* REQUIREMENT:
From the entries below, reproduce exactly the line containing "edges = [bm.edges.new(p) for p in pairs]", the line containing "bmesh.ops.remove_doubles(bm, verts=bm.verts, dist=0.0001)", and every line in between, with nothing added.

* DATA EXTRACT:

<<<<

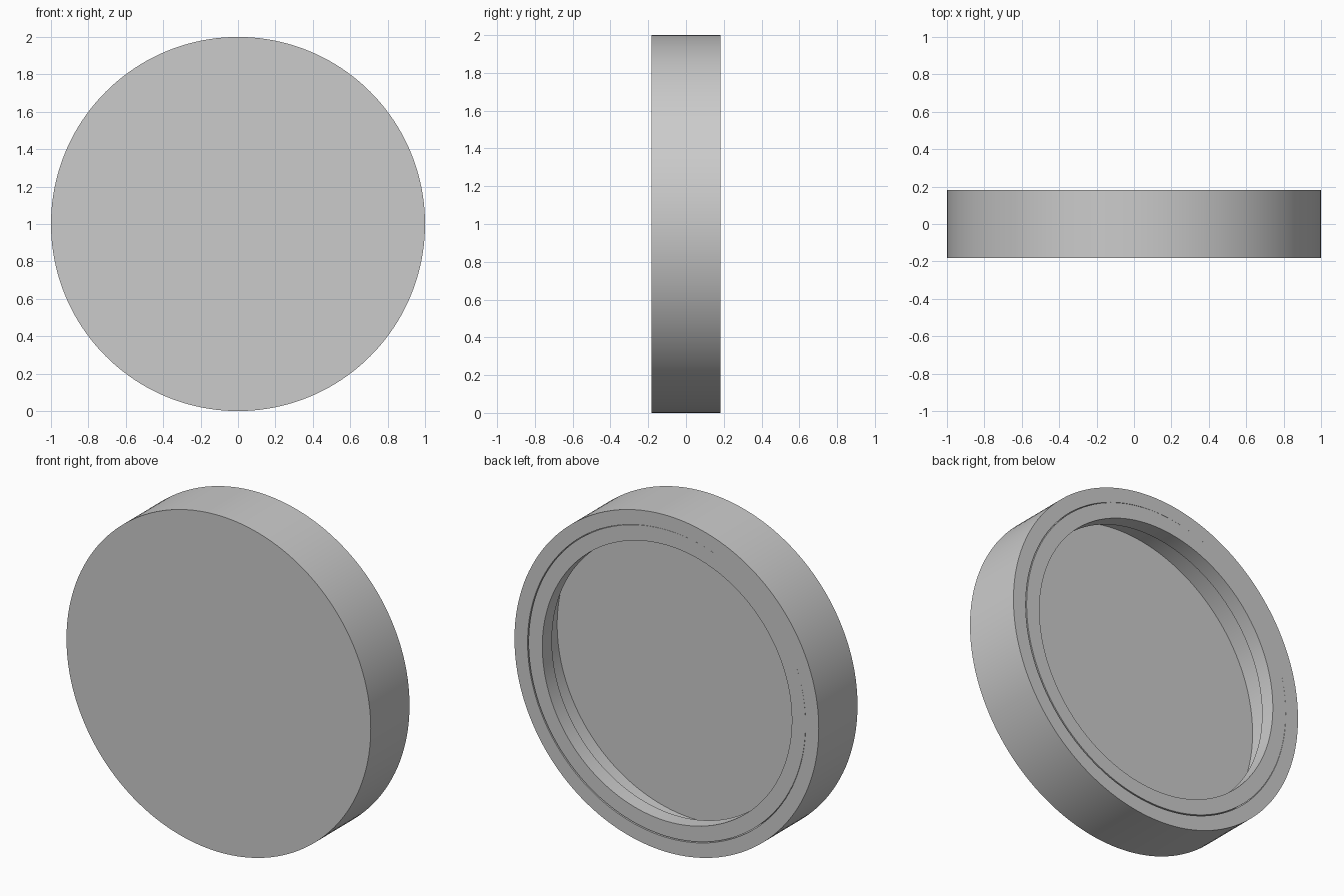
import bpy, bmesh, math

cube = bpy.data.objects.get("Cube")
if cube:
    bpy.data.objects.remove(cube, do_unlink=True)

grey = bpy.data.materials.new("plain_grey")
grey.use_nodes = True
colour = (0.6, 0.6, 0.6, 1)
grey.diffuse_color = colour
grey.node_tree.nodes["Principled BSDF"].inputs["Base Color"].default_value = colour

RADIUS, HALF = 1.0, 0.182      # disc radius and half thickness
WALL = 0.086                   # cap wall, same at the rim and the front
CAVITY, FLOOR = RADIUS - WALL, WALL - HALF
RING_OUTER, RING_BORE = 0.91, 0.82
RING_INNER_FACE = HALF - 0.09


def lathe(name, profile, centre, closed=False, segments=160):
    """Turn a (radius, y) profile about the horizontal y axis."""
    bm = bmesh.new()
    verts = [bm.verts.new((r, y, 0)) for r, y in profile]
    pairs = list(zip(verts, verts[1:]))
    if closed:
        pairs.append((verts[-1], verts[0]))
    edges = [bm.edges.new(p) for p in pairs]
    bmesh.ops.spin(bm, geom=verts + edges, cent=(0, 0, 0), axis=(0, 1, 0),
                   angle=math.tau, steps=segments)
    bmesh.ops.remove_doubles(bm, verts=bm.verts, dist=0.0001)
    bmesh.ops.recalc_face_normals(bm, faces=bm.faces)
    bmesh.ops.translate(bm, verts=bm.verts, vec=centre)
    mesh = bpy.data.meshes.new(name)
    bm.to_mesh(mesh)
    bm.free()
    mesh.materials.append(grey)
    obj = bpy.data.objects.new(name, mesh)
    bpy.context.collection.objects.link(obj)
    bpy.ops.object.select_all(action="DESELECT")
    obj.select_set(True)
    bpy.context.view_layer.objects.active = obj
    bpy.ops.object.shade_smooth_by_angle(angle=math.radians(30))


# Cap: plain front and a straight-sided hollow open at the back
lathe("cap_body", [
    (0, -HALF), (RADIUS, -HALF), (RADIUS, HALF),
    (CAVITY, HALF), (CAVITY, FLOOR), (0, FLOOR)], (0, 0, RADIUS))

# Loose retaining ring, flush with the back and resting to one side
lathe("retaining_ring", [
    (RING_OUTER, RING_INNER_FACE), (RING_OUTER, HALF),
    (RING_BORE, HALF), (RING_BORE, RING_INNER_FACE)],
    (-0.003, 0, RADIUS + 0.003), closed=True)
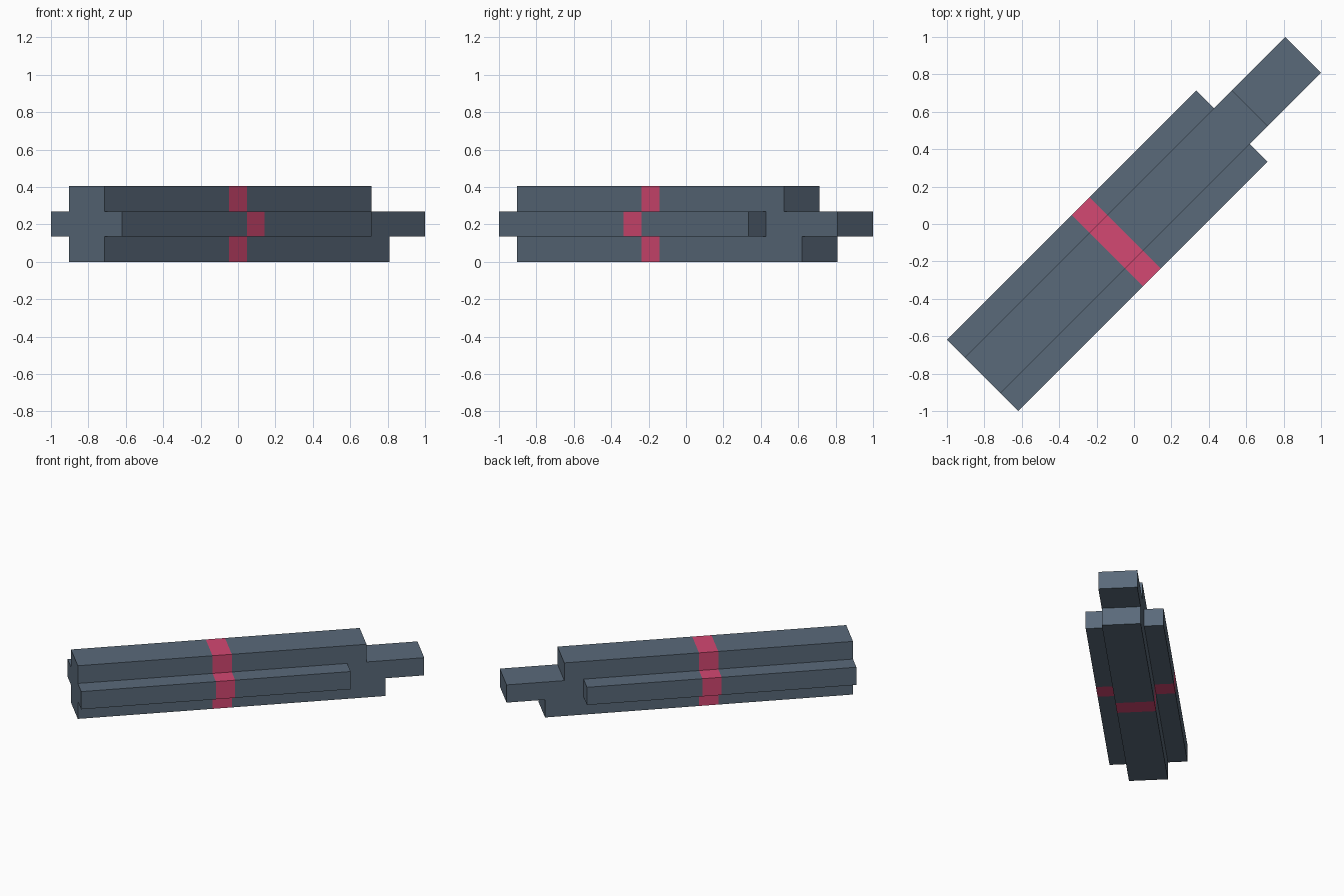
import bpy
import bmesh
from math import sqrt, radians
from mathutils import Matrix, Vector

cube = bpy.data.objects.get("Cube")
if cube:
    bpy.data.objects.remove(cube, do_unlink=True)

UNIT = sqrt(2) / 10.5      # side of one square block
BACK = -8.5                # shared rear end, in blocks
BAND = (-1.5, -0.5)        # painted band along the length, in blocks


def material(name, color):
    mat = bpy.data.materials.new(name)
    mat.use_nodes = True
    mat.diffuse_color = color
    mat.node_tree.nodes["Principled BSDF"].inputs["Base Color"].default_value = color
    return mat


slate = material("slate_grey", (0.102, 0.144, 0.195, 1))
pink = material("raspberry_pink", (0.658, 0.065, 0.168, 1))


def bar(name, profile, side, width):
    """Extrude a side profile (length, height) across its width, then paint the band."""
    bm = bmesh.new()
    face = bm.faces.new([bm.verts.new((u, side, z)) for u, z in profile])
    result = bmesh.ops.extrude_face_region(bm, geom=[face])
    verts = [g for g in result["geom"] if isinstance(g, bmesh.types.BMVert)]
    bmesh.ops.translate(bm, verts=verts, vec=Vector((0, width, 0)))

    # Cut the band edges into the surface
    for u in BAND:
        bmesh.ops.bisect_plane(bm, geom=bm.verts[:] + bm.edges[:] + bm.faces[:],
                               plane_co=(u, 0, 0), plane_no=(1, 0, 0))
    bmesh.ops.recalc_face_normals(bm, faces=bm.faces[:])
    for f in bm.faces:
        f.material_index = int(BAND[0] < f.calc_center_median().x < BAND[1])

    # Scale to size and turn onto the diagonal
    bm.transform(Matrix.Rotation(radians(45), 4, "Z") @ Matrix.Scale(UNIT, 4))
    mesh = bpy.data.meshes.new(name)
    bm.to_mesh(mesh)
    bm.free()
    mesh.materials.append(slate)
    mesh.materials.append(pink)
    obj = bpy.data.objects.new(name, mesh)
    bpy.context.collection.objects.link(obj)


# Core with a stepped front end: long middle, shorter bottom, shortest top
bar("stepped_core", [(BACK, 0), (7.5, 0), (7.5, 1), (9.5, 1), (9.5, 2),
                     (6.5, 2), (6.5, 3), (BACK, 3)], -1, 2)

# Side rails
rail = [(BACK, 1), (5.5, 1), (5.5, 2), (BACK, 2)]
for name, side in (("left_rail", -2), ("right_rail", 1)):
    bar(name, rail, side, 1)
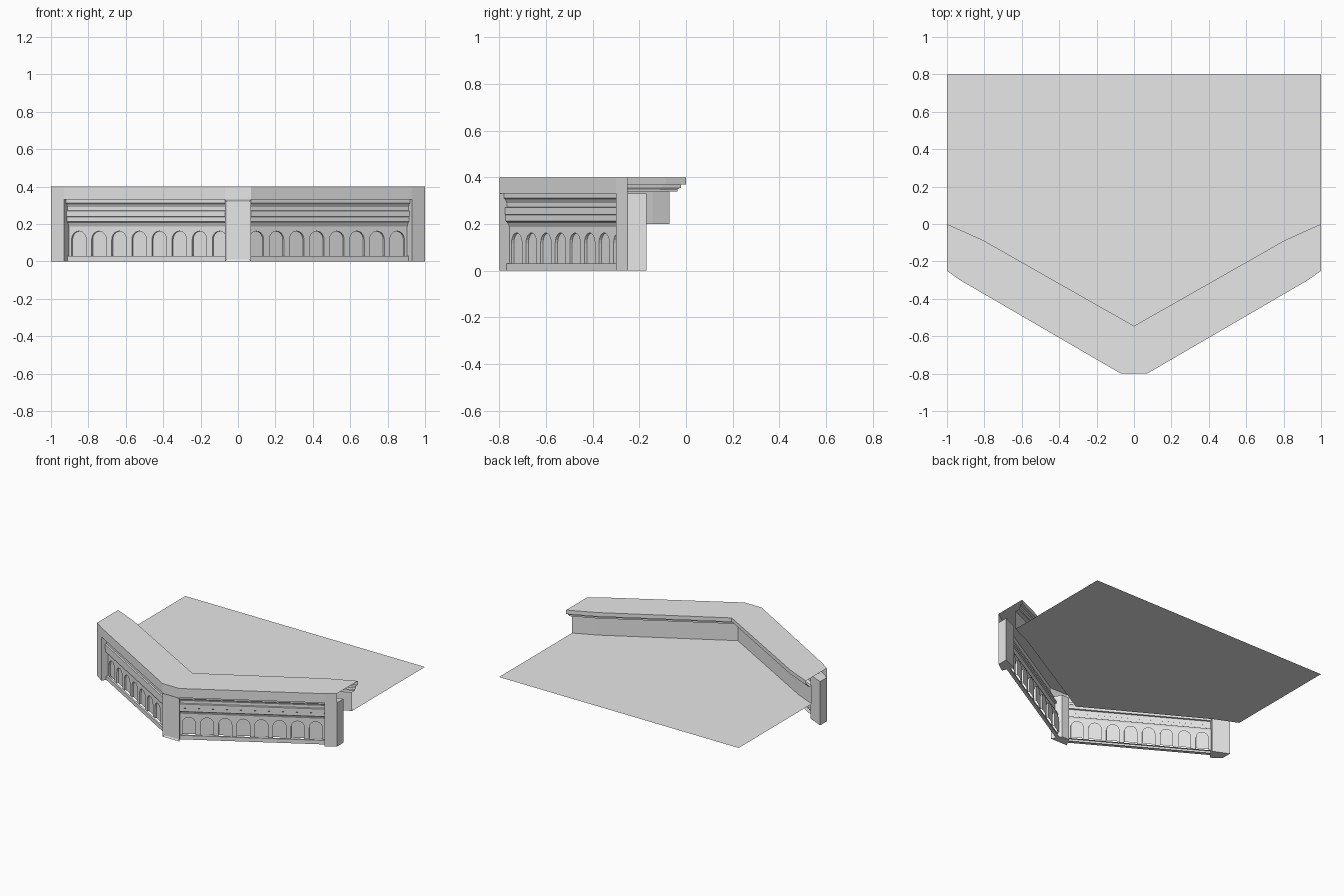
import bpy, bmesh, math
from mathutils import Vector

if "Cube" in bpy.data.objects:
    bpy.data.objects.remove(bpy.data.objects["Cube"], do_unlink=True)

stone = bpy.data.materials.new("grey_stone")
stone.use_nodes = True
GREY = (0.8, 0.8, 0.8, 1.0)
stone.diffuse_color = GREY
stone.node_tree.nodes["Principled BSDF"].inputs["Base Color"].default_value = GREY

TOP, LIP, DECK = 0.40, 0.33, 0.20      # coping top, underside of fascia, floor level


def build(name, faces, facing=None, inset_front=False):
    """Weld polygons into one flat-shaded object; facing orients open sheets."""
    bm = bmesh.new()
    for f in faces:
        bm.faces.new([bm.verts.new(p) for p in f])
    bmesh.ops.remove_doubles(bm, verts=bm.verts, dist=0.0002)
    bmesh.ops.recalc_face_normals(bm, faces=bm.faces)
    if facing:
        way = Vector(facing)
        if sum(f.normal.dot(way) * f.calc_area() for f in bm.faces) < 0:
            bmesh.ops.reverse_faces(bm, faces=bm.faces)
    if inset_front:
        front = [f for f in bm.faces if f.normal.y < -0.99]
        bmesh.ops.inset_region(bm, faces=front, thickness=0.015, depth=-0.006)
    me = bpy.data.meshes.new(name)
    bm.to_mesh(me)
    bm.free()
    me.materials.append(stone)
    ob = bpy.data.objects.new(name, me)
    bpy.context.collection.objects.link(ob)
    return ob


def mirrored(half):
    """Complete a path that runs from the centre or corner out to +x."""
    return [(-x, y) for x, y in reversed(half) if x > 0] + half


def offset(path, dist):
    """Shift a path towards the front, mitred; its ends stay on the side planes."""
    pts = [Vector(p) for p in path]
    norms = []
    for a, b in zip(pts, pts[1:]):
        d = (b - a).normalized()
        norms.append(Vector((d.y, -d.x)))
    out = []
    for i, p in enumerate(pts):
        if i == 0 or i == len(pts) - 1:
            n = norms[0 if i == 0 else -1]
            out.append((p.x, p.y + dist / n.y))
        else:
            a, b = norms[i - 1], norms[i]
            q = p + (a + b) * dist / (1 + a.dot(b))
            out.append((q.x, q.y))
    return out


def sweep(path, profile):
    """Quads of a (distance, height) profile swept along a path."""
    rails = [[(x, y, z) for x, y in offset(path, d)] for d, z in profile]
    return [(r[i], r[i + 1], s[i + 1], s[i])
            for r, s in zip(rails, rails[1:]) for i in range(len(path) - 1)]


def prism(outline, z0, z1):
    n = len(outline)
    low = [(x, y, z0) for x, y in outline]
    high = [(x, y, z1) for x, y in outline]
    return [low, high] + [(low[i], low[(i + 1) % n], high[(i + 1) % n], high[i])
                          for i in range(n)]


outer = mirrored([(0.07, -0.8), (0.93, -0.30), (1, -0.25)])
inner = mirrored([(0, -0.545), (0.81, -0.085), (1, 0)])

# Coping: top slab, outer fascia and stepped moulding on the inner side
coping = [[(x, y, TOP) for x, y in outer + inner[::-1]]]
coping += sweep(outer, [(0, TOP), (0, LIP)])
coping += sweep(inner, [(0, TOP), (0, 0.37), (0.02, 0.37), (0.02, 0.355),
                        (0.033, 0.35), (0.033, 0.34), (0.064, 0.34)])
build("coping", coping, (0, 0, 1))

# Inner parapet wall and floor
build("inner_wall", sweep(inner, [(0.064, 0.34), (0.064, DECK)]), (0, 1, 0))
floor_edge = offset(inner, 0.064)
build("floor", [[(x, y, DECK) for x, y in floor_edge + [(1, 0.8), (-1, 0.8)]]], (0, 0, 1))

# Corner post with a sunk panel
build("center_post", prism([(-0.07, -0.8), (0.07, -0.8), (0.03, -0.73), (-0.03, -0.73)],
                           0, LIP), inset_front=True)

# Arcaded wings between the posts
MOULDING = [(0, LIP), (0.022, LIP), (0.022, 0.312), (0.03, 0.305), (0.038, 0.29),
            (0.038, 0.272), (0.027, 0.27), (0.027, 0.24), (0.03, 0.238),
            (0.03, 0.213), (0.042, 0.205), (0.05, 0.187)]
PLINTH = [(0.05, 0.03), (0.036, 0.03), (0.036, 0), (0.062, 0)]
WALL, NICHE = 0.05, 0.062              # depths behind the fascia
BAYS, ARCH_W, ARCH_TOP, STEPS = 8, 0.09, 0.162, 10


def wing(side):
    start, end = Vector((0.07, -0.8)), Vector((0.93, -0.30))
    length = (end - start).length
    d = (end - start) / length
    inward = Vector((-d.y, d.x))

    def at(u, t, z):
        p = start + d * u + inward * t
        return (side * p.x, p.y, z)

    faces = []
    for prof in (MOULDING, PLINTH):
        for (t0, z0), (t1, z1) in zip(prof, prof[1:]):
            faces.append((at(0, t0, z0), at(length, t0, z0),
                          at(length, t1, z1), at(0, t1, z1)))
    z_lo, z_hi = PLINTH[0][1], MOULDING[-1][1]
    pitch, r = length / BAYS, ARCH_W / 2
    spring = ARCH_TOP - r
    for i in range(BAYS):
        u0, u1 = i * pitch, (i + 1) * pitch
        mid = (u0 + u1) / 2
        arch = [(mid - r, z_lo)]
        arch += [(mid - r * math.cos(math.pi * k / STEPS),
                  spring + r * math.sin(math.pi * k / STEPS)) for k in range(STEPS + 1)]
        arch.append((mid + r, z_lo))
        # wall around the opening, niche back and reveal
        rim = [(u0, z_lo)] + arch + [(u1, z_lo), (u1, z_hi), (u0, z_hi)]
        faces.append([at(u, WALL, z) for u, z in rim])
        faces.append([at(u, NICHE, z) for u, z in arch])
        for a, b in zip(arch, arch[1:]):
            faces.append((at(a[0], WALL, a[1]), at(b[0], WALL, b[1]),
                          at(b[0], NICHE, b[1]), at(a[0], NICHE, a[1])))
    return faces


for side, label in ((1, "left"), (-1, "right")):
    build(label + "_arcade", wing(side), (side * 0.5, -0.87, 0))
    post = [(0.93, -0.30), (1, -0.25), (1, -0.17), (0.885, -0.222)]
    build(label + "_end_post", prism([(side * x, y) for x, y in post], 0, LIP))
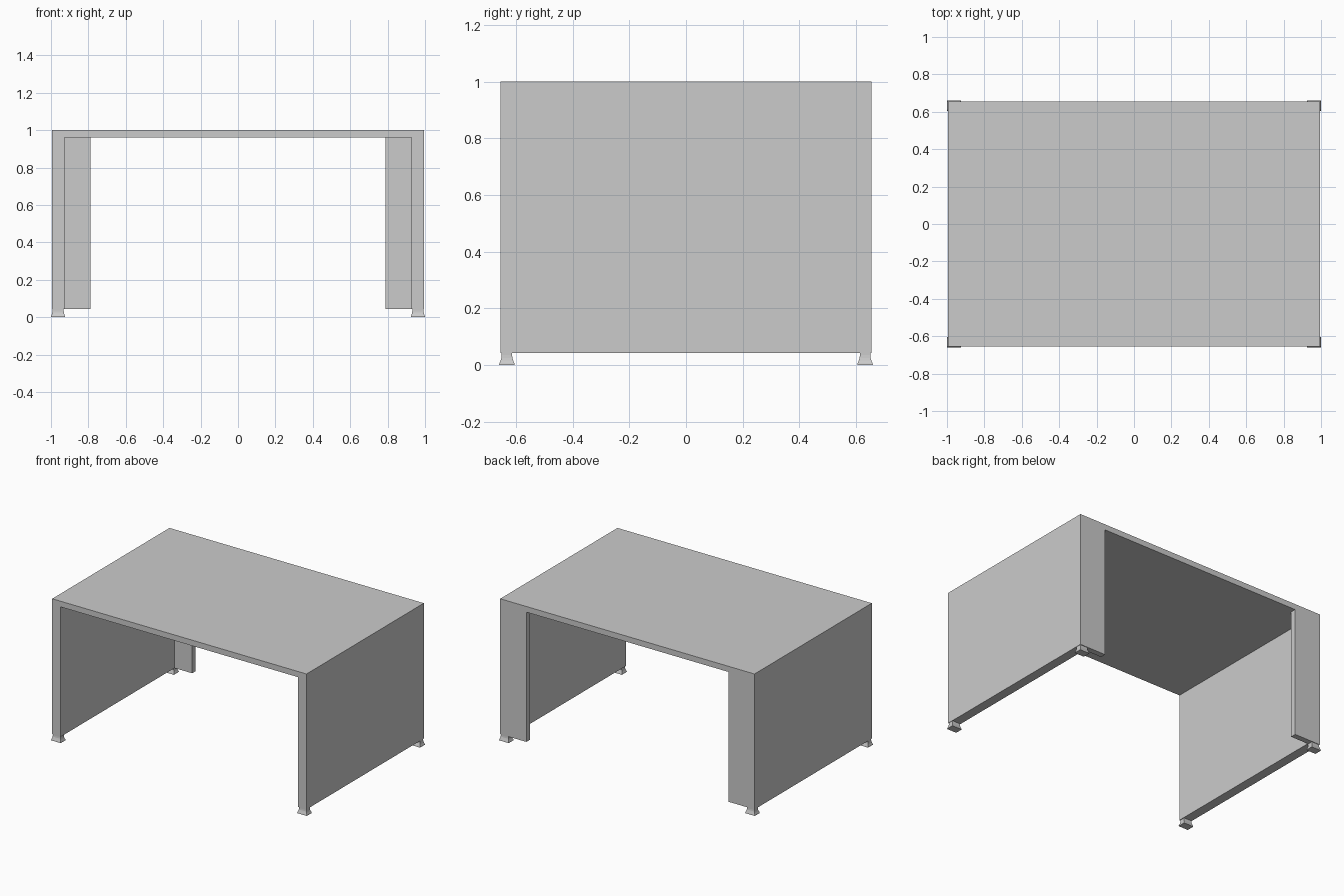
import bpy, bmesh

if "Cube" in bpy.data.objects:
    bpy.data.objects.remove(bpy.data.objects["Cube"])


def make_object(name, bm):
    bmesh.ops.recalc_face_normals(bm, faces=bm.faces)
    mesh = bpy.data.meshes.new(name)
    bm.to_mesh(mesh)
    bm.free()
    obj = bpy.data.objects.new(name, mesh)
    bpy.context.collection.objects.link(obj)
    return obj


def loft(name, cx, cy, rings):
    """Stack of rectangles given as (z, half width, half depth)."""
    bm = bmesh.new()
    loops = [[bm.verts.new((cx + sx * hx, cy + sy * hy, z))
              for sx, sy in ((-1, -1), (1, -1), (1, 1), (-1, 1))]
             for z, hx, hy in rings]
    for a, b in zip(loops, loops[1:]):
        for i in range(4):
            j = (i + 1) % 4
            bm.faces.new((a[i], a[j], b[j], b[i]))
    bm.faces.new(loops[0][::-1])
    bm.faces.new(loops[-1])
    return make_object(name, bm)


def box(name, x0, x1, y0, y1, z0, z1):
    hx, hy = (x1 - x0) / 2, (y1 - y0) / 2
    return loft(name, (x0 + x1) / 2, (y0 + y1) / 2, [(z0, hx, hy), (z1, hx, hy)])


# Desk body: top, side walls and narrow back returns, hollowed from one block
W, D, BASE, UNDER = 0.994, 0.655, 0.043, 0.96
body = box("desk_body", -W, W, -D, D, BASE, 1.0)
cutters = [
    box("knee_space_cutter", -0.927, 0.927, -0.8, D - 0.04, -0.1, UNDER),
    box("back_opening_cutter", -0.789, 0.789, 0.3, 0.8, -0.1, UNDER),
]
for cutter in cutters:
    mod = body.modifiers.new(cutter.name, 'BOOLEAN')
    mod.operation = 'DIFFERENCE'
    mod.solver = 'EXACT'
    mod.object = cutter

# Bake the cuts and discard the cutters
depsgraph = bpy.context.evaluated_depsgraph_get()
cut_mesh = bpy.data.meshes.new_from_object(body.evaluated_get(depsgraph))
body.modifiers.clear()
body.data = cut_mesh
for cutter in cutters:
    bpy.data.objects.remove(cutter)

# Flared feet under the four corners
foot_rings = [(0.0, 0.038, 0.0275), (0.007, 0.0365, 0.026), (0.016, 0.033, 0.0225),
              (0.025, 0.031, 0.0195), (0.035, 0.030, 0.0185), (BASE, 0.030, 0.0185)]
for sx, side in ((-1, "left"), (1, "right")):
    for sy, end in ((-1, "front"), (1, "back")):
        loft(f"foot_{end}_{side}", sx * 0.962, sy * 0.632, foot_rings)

>>>>

* RESPONSE AREA:
    edges = [bm.edges.new(p) for p in pairs]
    bmesh.ops.spin(bm, geom=verts + edges, cent=(0, 0, 0), axis=(0, 1, 0),
                   angle=math.tau, steps=segments)
    bmesh.ops.remove_doubles(bm, verts=bm.verts, dist=0.0001)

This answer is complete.